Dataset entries
○ ○ ○

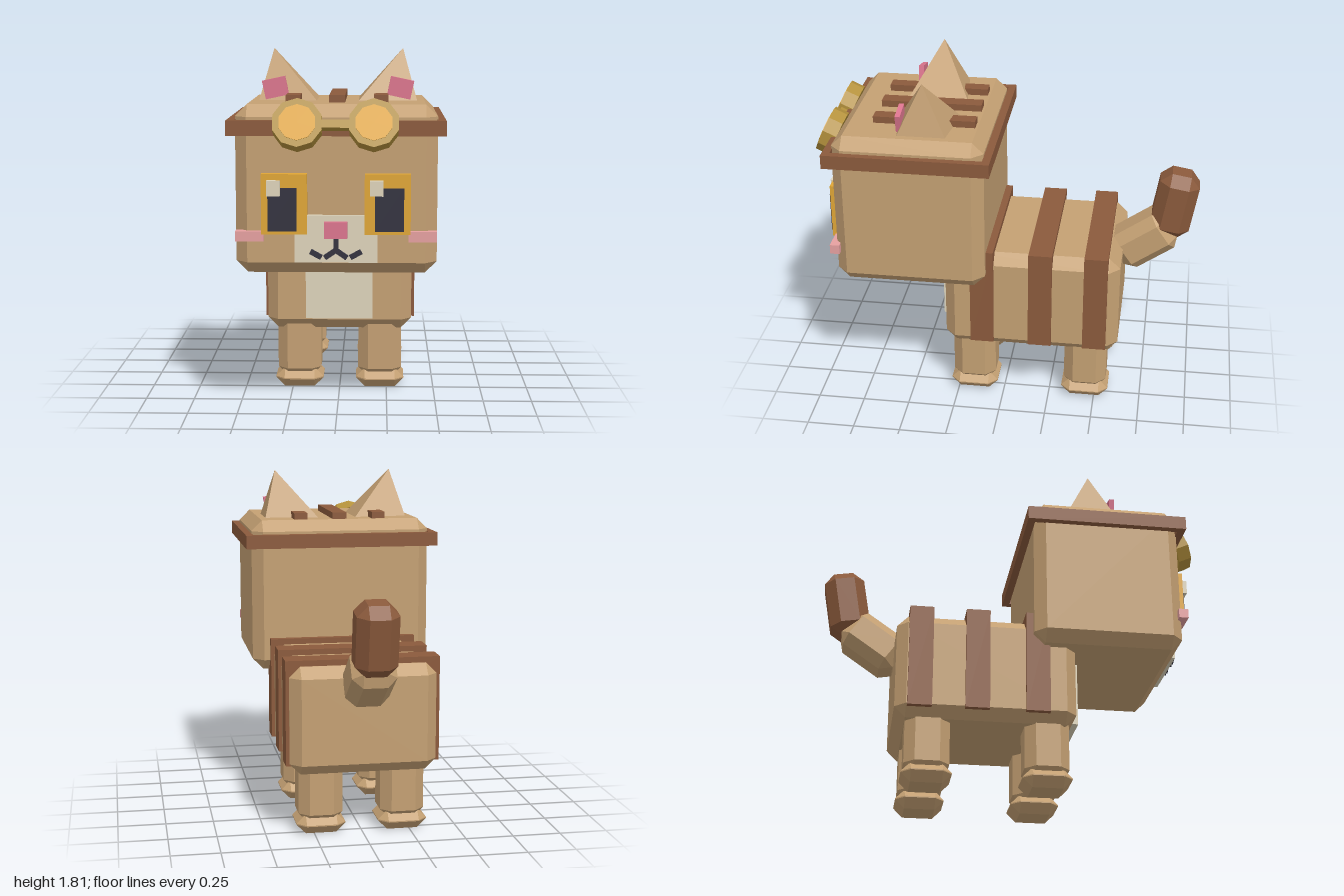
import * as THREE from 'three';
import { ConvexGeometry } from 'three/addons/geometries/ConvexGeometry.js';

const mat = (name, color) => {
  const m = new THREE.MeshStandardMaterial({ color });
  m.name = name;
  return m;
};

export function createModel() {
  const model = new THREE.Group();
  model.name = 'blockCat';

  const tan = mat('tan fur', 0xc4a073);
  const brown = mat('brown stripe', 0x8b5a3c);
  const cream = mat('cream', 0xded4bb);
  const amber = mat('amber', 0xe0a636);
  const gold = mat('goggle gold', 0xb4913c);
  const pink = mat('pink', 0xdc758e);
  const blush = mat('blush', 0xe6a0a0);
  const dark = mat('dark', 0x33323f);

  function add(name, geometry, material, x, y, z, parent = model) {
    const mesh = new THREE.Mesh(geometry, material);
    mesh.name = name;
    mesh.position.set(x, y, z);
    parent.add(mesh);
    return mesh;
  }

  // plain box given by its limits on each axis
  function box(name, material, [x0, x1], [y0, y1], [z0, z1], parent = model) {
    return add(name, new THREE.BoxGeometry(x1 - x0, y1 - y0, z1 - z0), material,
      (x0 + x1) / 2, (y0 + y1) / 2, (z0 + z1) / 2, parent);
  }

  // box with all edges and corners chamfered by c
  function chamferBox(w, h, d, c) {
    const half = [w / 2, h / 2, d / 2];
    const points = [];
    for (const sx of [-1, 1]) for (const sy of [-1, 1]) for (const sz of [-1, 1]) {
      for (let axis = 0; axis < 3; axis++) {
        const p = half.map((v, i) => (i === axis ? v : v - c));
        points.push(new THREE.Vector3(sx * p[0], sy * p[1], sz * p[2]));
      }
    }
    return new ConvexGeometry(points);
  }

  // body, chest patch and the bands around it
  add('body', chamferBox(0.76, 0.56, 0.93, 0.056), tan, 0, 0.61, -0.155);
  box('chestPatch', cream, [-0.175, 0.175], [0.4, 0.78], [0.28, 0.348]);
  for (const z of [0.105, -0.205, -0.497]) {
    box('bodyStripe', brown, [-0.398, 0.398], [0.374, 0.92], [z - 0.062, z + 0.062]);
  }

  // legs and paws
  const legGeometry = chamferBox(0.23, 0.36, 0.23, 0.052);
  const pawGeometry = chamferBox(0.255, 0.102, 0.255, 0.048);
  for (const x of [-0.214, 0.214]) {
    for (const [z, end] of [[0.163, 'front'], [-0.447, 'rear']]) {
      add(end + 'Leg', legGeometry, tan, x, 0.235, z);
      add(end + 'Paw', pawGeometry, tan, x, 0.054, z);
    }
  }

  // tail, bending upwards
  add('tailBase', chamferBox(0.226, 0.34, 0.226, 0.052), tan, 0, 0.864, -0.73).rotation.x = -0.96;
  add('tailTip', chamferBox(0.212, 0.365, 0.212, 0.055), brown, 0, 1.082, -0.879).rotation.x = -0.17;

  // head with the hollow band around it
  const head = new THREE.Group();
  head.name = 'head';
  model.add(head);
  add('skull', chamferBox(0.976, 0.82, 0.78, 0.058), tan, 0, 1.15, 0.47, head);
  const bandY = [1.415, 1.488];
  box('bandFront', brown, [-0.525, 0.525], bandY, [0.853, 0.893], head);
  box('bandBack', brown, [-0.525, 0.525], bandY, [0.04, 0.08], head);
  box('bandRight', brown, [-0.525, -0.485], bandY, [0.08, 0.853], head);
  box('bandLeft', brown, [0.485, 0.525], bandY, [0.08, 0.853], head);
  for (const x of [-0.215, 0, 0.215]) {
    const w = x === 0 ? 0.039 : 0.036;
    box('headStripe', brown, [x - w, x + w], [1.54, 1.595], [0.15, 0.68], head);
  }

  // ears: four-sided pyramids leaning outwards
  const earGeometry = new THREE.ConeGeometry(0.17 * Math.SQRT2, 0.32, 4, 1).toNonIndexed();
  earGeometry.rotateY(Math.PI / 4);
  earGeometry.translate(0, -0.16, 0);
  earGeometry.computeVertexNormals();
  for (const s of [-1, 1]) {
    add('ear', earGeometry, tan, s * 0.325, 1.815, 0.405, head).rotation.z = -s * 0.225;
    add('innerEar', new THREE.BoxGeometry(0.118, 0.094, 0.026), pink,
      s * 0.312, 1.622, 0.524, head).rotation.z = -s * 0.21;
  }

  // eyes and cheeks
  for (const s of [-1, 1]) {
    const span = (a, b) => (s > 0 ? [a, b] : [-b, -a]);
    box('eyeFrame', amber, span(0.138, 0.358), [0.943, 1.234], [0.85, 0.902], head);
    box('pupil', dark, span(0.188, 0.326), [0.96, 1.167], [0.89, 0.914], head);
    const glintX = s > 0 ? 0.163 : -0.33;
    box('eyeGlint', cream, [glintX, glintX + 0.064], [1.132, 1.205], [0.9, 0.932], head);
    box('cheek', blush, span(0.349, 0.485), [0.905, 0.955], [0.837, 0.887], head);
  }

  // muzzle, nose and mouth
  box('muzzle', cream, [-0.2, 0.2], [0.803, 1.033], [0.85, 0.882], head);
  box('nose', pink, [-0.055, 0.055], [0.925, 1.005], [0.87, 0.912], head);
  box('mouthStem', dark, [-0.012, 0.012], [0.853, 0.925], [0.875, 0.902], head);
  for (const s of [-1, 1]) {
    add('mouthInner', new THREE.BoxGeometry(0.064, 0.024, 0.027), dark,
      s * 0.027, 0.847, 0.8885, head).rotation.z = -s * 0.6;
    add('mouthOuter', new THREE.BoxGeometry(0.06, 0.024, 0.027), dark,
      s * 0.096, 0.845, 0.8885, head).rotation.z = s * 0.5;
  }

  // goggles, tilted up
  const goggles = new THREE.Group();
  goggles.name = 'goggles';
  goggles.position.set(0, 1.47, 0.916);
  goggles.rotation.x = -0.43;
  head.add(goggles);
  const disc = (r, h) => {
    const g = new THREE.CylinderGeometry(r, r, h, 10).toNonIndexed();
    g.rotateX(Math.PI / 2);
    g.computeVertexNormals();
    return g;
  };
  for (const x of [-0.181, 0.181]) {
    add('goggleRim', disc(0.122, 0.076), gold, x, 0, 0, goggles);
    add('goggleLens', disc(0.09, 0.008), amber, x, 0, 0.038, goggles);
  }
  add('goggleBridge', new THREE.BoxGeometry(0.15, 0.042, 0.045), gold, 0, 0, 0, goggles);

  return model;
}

○ ○ ○

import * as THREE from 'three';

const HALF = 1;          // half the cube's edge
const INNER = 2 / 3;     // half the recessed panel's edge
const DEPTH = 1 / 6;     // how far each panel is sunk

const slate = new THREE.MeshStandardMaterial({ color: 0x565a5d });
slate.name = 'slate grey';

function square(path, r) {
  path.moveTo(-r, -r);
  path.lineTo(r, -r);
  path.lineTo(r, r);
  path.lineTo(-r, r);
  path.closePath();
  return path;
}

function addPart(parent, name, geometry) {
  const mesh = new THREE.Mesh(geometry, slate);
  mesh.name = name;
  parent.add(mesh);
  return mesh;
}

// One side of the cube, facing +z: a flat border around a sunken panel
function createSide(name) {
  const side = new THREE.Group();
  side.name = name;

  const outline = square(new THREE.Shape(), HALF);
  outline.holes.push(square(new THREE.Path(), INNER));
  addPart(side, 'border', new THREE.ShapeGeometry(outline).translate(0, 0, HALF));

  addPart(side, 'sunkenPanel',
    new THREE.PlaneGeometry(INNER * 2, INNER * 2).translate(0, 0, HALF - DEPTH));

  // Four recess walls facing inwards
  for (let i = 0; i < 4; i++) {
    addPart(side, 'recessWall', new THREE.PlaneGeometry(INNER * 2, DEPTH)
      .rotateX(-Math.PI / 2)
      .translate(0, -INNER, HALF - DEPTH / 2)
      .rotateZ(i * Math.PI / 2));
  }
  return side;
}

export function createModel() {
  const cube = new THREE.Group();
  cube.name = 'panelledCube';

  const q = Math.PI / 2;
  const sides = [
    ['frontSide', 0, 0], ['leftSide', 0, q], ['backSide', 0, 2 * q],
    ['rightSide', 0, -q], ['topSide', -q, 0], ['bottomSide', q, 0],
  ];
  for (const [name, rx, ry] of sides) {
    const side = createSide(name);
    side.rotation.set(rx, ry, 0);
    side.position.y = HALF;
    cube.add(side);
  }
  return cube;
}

○ ○ ○

ABOUT THIS EXERCISE: Show all of the lines above in which "chamferBox" is present.

RESULT OF THE EXERCISE:
  function chamferBox(w, h, d, c) {
  add('body', chamferBox(0.76, 0.56, 0.93, 0.056), tan, 0, 0.61, -0.155);
  const legGeometry = chamferBox(0.23, 0.36, 0.23, 0.052);
  const pawGeometry = chamferBox(0.255, 0.102, 0.255, 0.048);
  add('tailBase', chamferBox(0.226, 0.34, 0.226, 0.052), tan, 0, 0.864, -0.73).rotation.x = -0.96;
  add('tailTip', chamferBox(0.212, 0.365, 0.212, 0.055), brown, 0, 1.082, -0.879).rotation.x = -0.17;
  add('skull', chamferBox(0.976, 0.82, 0.78, 0.058), tan, 0, 1.15, 0.47, head);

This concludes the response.